The Revd Canon Andrew Wright, Secretary General of The Mission will speak from St Michael Paternoster Royal church in London for the last time, reflecting on the years past and the future to come. The event will also feature Durham Cathedral Choir, as well as some very special guests, including regional chaplains and seafarers from across the globe, as well as key journalists reporting on justice and welfare cases that have happened over the past year which the Mission has supported.
It is widely recognised that life at sea is challenging and unpredictable, but the last year has magnified the challenges faced by seafarers. The current Secretary General, Revd Canon Andrew Wright, will speak to two of the previous Secretary Generals, The Revd Canon Bill Christanson and The Rt Revd Bill Down, to reflect on the changes over the years and the new welfare services being provided.
The Revd Canon Andrew Wright, Secretary General, The Mission to Seafarers, commented:
“Sea Sunday is a significant opportunity to celebrate seafarers and recognise the debt we all owe to them. Never has that been more important. Seafarers always face significant challenges but those faced during the pandemic have been truly extraordinary. While some of us are beginning to see light at the end of the pandemic tunnel, many crew continue to face great difficulties, with crew change problems remaining very serious, shore leave often restricted and with ongoing worries about family back home, not least in India.
“This Sea Sunday we will remember the heroic work of seafarers everywhere and the stresses on them and their families.
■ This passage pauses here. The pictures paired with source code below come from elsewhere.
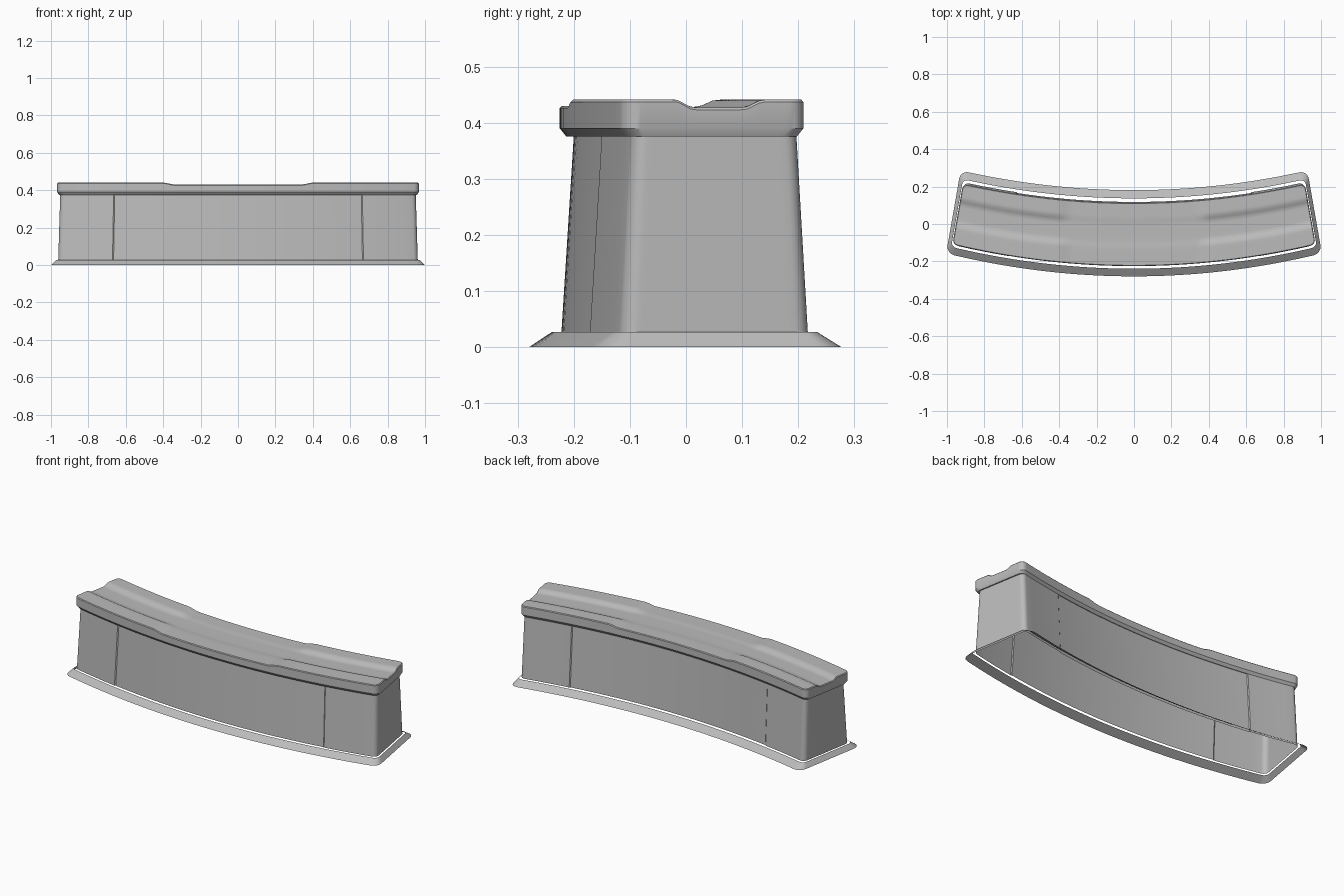
import bpy, bmesh, math

CURVE, SLANT, ROWS = 0.122, 0.175, 24

old = bpy.data.objects.get("Cube")
if old:
    bpy.data.objects.remove(old, do_unlink=True)

grey = bpy.data.materials.new("plain grey")
grey.use_nodes = True
colour = (0.5, 0.5, 0.5, 1)
grey.diffuse_color = colour
grey.node_tree.nodes["Principled BSDF"].inputs["Base Color"].default_value = colour


def columns(radius):
    """Stations along the bend: (fraction of half length, end setback, corner shrink)."""
    half = [(i / 20, radius, 0) for i in range(1, 20) if i != 14]
    half += [(s, radius, 0) for s in (0.36, 0.42, 0.702, 0.708, 1)]
    for i in range(1, 7):
        a = math.radians(15 * i)
        half.append((1, radius * (1 - math.sin(a)), radius * (1 - math.cos(a))))
    half.sort(key=lambda c: (c[0], -c[1]))
    return [(-u, s, c) for u, s, c in reversed(half)] + [(0, radius, 0)] + half


def grid(front, back, end, radius, step=0):
    """Bent slab outline as columns of (x, y, v), v being y without the bend."""
    result = []
    for u, setback, shrink in columns(radius):
        grow = step if abs(u) > 0.705 else 0
        lo, hi = front - grow + shrink, back + grow - shrink
        col = []
        for j in range(ROWS + 1):
            v = lo + (hi - lo) * j / ROWS
            x = u * end
            for _ in range(4):
                x = u * (end - SLANT * (v + CURVE * x * x) - setback)
            col.append((x, v + CURVE * x * x, v))
        result.append(col)
    return result


def perimeter(g):
    return ([c[0] for c in g] + g[-1][1:-1]
            + [c[-1] for c in reversed(g)] + g[0][-2:0:-1])


def loft(bm, rings):
    """Join outlines (grid, height); a height may depend on x and v."""
    loops = []
    for g, z in rings:
        height = z if callable(z) else (lambda x, v, z=z: z)
        loops.append([bm.verts.new((x, y, height(x, v))) for x, y, v in perimeter(g)])
    for a, b in zip(loops, loops[1:]):
        for i in range(len(a)):
            k = (i + 1) % len(a)
            bm.faces.new((a[i], a[k], b[k], b[i]))


def finish(bm, name):
    bmesh.ops.remove_doubles(bm, verts=bm.verts, dist=0.00005)
    bmesh.ops.recalc_face_normals(bm, faces=bm.faces)
    mesh = bpy.data.meshes.new(name)
    bm.to_mesh(mesh)
    bm.free()
    mesh.materials.append(grey)
    obj = bpy.data.objects.new(name, mesh)
    bpy.context.collection.objects.link(obj)
    bpy.ops.object.select_all(action='DESELECT')
    obj.select_set(True)
    bpy.context.view_layer.objects.active = obj
    bpy.ops.object.shade_smooth_by_angle(angle=math.radians(28))


def ramp(a, b, value):
    t = min(1, max(0, (value - a) / (b - a)))
    return t * t * (3 - 2 * t)


def top_height(x, v):
    """Two rails with a shallow channel between, lowered along the middle."""
    channel = ramp(-0.13, -0.095, v) * (1 - ramp(-0.005, 0.035, v))
    z = 0.441 - 0.014 * channel
    lowered = 0.430 - 0.003 * channel
    return lowered + (z - lowered) * ramp(0.345, 0.4, abs(x))


# Sloping base flange, an open ring
bm = bmesh.new()
loft(bm, [(grid(-0.28, 0.181, 0.977, 0.045), 0),
          (grid(-0.239, 0.137, 0.956, 0.028), 0.027)])
finish(bm, "base_flange")

# Tapered hollow walls with slightly raised end sections
bm = bmesh.new()
loft(bm, [(grid(-0.222, 0.118, 0.946, 0.028, 0.004), 0.027),
          (grid(-0.2, 0.098, 0.938, 0.025, 0.004), 0.377)])
finish(bm, "walls")

# Overhanging cap: underside lip, chamfer, sides and channelled top
bm = bmesh.new()
top = grid(-0.221, 0.109, 0.948, 0.026)
loft(bm, [(grid(-0.2, 0.098, 0.938, 0.025, 0.004), 0.375),
          (grid(-0.213, 0.102, 0.945, 0.03), 0.375),
          (grid(-0.225, 0.113, 0.952, 0.03), 0.39),
          (grid(-0.225, 0.113, 0.952, 0.03), lambda x, v: top_height(x, v) - 0.004),
          (top, top_height)])
verts = [[bm.verts.new((x, y, top_height(x, v))) for x, y, v in col] for col in top]
for a, b in zip(verts, verts[1:]):
    for j in range(ROWS):
        bm.faces.new((a[j], b[j], b[j + 1], a[j + 1]))
finish(bm, "cap")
We will also remember with thankfulness productive partnerships across the industry that have been integral in seeking to resolve problems. Finally, we will remember the work of maritime welfare teams across the world, including those of The Mission to Seafarers. Again in acutely difficult circumstances, so many have worked so hard and so creatively to sustain support to seafarers and their families at a time when it has been so greatly needed.
“The Mission to Seafarers works in 200 ports in 50 countries, as well as providing a range of wider programme. Our online Sea Sunday service provides an opportunity to reflect a range of that work with input from a number of our teams as well as from the seafarers who are the focus of all we do. We hope it will be an occasion that can bring together seafarers and their families, our global teams, the partners and supporters who are so vital to all we do, and perhaps some who will be new to our work. These online events are one of the good things to emerge from these bleak times and we hope you will join us.”
The service will also be available to watch after its initial streaming to allow all seafarers, as well as friends and supporters of The Mission to Seafarers, to access this global celebration.
Source: Maritime Shipping News